A Kremlin critic and former Russian Prime Minister, Mikhail Kasyanov, has handed in a petition supporting his bid to contest presidential polls in March.
Mr Kasyanov says he has enough support to run for president
Mr Kasyanov says he has submitted two million names in support. The election commission will now check his papers.
Russian law requires candidates who lack the backing of a party with seats in parliament to deliver the petition.
Mr Putin's nominee to succeed him as president, Dmitry Medvedev, is widely expected to win the vote.
Mr Putin is constitutionally obliged to step down at the end of his second presidential term this year.

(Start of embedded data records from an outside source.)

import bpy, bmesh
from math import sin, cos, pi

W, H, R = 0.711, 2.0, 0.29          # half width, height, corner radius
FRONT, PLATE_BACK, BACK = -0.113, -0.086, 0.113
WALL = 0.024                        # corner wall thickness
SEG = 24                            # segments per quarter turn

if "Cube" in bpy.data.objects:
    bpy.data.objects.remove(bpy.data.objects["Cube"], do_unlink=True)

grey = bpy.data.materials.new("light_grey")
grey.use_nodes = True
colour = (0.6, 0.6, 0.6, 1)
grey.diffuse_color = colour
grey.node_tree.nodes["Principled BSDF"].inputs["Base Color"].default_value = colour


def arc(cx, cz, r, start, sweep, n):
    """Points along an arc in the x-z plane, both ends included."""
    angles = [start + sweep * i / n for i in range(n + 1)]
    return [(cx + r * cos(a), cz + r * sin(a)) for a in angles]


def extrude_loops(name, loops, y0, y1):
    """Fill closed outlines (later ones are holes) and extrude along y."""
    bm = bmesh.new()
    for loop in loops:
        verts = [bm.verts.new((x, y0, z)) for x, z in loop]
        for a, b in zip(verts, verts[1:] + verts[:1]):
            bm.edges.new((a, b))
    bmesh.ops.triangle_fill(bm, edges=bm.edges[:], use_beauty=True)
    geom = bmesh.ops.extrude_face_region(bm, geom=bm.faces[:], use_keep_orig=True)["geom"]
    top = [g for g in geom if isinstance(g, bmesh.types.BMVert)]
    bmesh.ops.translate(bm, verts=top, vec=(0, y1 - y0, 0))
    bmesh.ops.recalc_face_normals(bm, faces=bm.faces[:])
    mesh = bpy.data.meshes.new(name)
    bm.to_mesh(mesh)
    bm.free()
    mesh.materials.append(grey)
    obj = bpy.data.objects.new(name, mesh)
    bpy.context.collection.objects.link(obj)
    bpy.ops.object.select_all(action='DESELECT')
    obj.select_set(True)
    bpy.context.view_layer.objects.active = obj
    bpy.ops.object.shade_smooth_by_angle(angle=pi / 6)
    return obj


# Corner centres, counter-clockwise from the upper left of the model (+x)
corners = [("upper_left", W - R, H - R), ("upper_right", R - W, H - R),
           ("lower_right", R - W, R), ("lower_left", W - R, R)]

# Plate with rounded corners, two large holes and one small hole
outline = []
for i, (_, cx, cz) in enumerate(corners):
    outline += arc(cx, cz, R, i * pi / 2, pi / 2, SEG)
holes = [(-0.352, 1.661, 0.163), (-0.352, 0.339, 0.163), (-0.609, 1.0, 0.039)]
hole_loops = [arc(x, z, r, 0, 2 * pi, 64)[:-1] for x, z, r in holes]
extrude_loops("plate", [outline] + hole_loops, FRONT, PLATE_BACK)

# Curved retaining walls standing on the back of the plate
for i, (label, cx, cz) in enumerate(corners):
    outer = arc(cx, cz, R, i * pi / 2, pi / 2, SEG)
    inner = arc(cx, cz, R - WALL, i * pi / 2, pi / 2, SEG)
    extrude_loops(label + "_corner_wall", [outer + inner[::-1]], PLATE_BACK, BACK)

The president remains highly popular with Russians and is expected to retain influence at the Kremlin.
Late last year, Mr Putin announced he intended to become prime minister if Mr Medvedev was elected to the presidency.
Mr Kasyanov arrived at the election commission office in Moscow on Wednesday, accompanied by a fleet of minivans containing the paperwork for his presidential bid.
He told the BBC he did not believe the election would be free or fair.
But, he said, he was running for the presidency in order to defend the "democratic" institutions he had empowered during his time in government.
"Today I feel that all my... results are being destroyed by this current regime," he said.
Mr Kasyanov is thought to have little chance of winning the race.
He was sacked as prime minister in 2004 and subsequently investigated for corruption - a move he claimed was politically motivated.
According to Richard Galpin, the BBC's Moscow correspondent, Mr Kasyanov will be the only real opposition figure in the presidential race if his candidacy is approved.
Other contestants include Vladimir Zhirinovsky of the nationalist Liberal Democratic Party, and the Communist Party leader, Gennady Zyuganov.